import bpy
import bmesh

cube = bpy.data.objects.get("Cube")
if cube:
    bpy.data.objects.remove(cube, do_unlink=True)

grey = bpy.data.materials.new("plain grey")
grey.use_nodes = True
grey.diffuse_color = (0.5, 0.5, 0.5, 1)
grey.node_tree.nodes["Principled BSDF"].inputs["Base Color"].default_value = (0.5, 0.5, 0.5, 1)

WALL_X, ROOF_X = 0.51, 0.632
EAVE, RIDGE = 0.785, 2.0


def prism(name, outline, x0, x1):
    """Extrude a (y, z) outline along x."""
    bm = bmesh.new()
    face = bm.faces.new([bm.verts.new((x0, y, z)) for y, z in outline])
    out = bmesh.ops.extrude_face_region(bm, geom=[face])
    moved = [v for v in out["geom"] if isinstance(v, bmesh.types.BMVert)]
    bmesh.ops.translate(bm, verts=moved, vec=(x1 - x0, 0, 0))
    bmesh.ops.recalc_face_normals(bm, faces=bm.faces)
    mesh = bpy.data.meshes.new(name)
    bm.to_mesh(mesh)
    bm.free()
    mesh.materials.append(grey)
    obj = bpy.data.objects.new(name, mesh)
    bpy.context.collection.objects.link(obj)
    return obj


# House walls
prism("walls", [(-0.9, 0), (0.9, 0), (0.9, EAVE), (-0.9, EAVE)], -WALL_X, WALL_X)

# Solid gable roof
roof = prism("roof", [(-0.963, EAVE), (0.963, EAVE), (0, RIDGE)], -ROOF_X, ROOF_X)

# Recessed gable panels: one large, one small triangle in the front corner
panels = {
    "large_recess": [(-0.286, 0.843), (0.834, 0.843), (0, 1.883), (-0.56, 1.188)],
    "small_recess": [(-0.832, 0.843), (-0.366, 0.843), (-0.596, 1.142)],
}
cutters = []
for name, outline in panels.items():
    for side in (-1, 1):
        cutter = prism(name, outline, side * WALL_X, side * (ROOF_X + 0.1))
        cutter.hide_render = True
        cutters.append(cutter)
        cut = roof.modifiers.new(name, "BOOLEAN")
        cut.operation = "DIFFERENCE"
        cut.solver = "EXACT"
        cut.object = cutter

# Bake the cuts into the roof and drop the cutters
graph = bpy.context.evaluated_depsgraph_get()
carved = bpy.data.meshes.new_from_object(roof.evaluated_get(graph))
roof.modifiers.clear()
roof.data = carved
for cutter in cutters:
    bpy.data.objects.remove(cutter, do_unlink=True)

— Work request —
Look through the listing, and copy each line that contains the word "data".

— Expected answer —
cube = bpy.data.objects.get("Cube")
    bpy.data.objects.remove(cube, do_unlink=True)
grey = bpy.data.materials.new("plain grey")
    mesh = bpy.data.meshes.new(name)
    obj = bpy.data.objects.new(name, mesh)
carved = bpy.data.meshes.new_from_object(roof.evaluated_get(graph))
roof.data = carved
    bpy.data.objects.remove(cutter, do_unlink=True)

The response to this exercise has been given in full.